This is why Northern Cyprus, Pridnestrovie, Kosovo, Abkhazia, Southern Ossetia (and also to some extent, Donetsk and Lugansk) are one thing, while Crimea is essentially a matter of a different kind. If there had not been formal annexation, the problem would not have arisen, nor the need for a solution. It is quite wrong to create such ambiguous situations, where furthermore it is impossible to maintain the consequent state of indeterminacy over a long period of time. The creation of “frozen conflicts” is an unpleasant and very unsatisfactory, but quite common world practice. Such developments can only be brought about without extremely serious consequences, in a “calm” manner, when disrespect for the rule of law and established legal traditions has reached such a pitch that they result in a radical lowering of legal standards. This is exactly what happened in the case of Crimea.

This is not a question of historical justice, of the protection of one group of people from another, of ethnic and cultural proximity, or of what people want. While all these matters are important, they must be resolved by means.
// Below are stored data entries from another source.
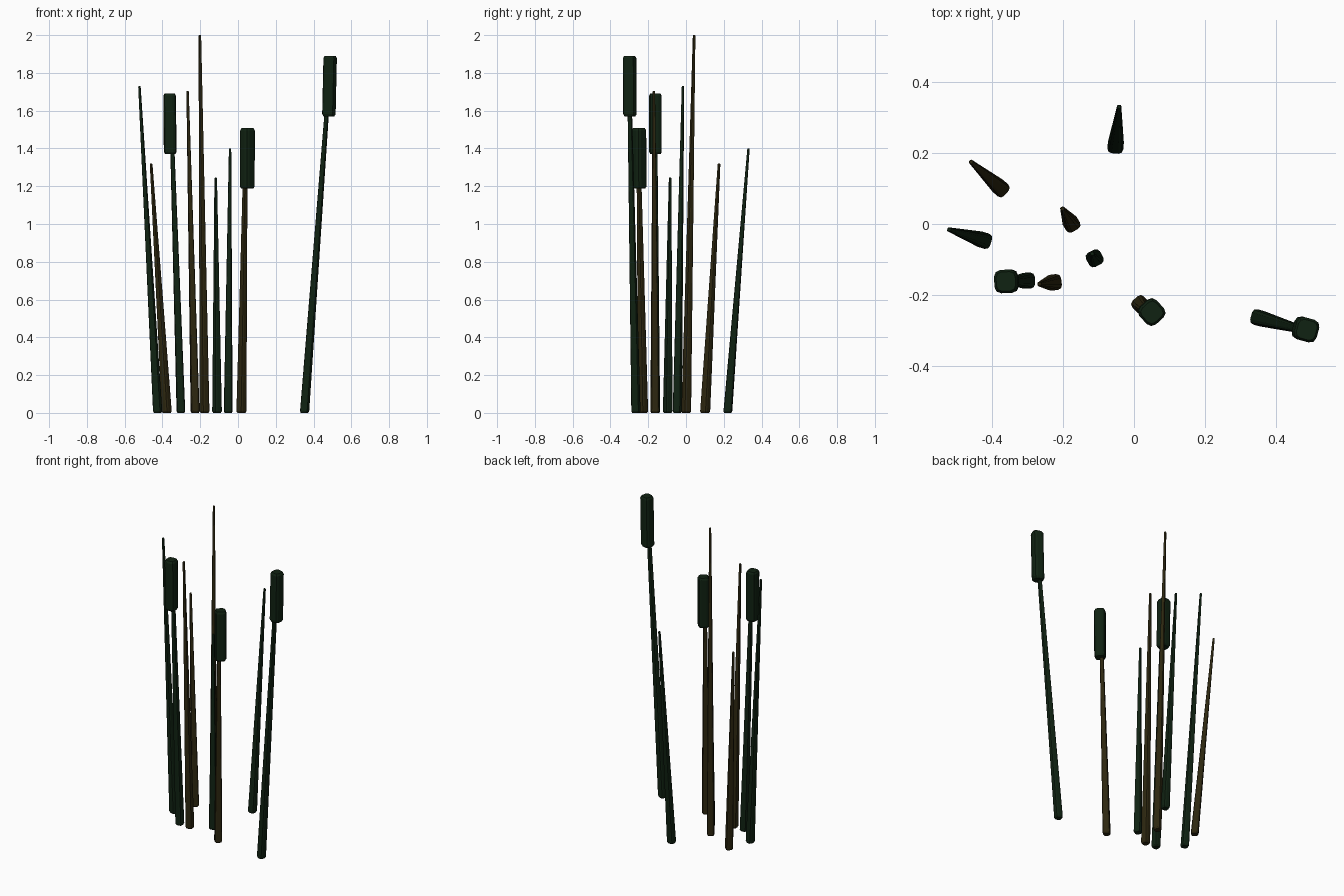
import bpy
import bmesh
import math
from mathutils import Vector

cube = bpy.data.objects.get("Cube")
if cube:
    bpy.data.objects.remove(cube, do_unlink=True)


def make_material(name, rgb):
    mat = bpy.data.materials.new(name)
    mat.use_nodes = True
    mat.diffuse_color = (*rgb, 1)
    mat.node_tree.nodes["Principled BSDF"].inputs["Base Color"].default_value = (*rgb, 1)
    return mat


GREEN = make_material("dark green", (0.005, 0.016, 0.006))
BROWN = make_material("dark olive brown", (0.026, 0.020, 0.005))


def rounded_square(width, angle, corner=0.28):
    """Outline of a square with two-segment rounded corners."""
    inner, radius = width * (0.5 - corner), width * corner
    points = []
    for quarter in range(4):
        middle = math.radians(45 + 90 * quarter)
        for step in (-45, 0, 45):
            a = middle + math.radians(step)
            x = math.copysign(inner, math.cos(middle)) + radius * math.cos(a)
            y = math.copysign(inner, math.sin(middle)) + radius * math.sin(a)
            points.append(Vector((x * math.cos(angle) - y * math.sin(angle),
                                  x * math.sin(angle) + y * math.cos(angle), 0)))
    return points


def loft(name, start, end, angle, sections, mat):
    """Skin rounded squares; each section is (height above start, width)."""
    bm = bmesh.new()
    slope = (end - start) / (end.z - start.z)
    rings = [[bm.verts.new(start + slope * h + p) for p in rounded_square(w, angle)]
             for h, w in sections]
    for low, high in zip(rings, rings[1:]):
        for i in range(len(low)):
            j = (i + 1) % len(low)
            bm.faces.new((low[i], low[j], high[j], high[i]))
    bm.faces.new(rings[0][::-1])
    bm.faces.new(rings[-1])
    mesh = bpy.data.meshes.new(name)
    bm.to_mesh(mesh)
    bm.free()
    mesh.materials.append(mat)
    obj = bpy.data.objects.new(name, mesh)
    bpy.context.collection.objects.link(obj)


def stem(name, base, tip, mat, tip_width):
    start, end = Vector((*base, 0)), Vector(tip)
    lean = end - start
    angle = math.atan2(lean.y, lean.x)
    sections = [(0, 0.036), (0.009, 0.045),
                (end.z - 0.004, tip_width), (end.z, tip_width * 0.7)]
    loft(name, start, end, angle, sections, mat)
    return lean / lean.z, angle


# Bare reeds: base, tip, colour
reeds = [
    ((-0.425, -0.046), (-0.522, -0.016, 1.73), GREEN),
    ((-0.377, 0.101), (-0.460, 0.175, 1.32), BROWN),
    ((-0.227, -0.165), (-0.267, -0.170, 1.705), BROWN),
    ((-0.177, 0.001), (-0.202, 0.043, 2.0), BROWN),
    ((-0.111, -0.097), (-0.118, -0.084, 1.245), GREEN),
    ((-0.052, 0.221), (-0.042, 0.331, 1.40), GREEN),
]
for n, (base, tip, mat) in enumerate(reeds, 1):
    stem(f"reed_{n}", base, tip, mat, 0.012)

# Reeds with seed heads: base, centre of the head's underside, colour
HEAD_HEIGHT = 0.32
cattails = [
    ((-0.302, -0.160), (-0.359, -0.162, 1.37), GREEN),
    ((0.018, -0.227), (0.049, -0.248, 1.187), BROWN),
    ((0.352, -0.265), (0.481, -0.297, 1.57), GREEN),
]
for n, (base, foot, mat) in enumerate(cattails, 1):
    joint = Vector(foot)
    joint.x -= 0.012 * math.copysign(1, foot[0] - base[0])
    joint.z += 0.01
    slope, angle = stem(f"cattail_stem_{n}", base, joint, mat, 0.022)
    bottom = Vector(foot)
    top = bottom + HEAD_HEIGHT * Vector((slope.x * 0.3, slope.y * 0.3, 1))
    sections = [(0, 0.054), (0.012, 0.066),
                (HEAD_HEIGHT - 0.012, 0.066), (HEAD_HEIGHT, 0.054)]
    loft(f"seed_head_{n}", bottom, top, angle, sections, GREEN)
Law and international relations are incompatible with illogical thinking and with the emotions characteristic of household conflicts. It is precisely from confused logic and hysterical self-assertion that crises and wars begin. Wherever the “view of the ordinary person” gets the upper hand over rationality and transparency in decision-making, where the notion that “if they’re allowed to, why can’t we?” rules, then disaster is to be expected. It remains only to observe what is happening, as one might watch a powder keg inside which processes are taking place that are already beyond anyone’s control.

And this concerns in equal measure both the issue of Crimea and other, very different situations. It concerns the political mindset of the Russian Federation, and of other countries as well.

In general, it is a major mistake not to be able to see the far-reaching consequences of one’s own actions, no matter what the issue.

Mistakes can be of varying importance, but a real comparative assessment of potential outcomes is not always immediately possible, and the potential outcomes not immediately understood.

If the annexation of Crimea creates an enormous problem for the legitimate development of Russia, the failure to investigate the deaths of people creates an enormous legal problem, and a moral problem that exceeds all limits, both for Russian and for Ukrainian statehood, as well as for all major and minor Europe-wide institutions.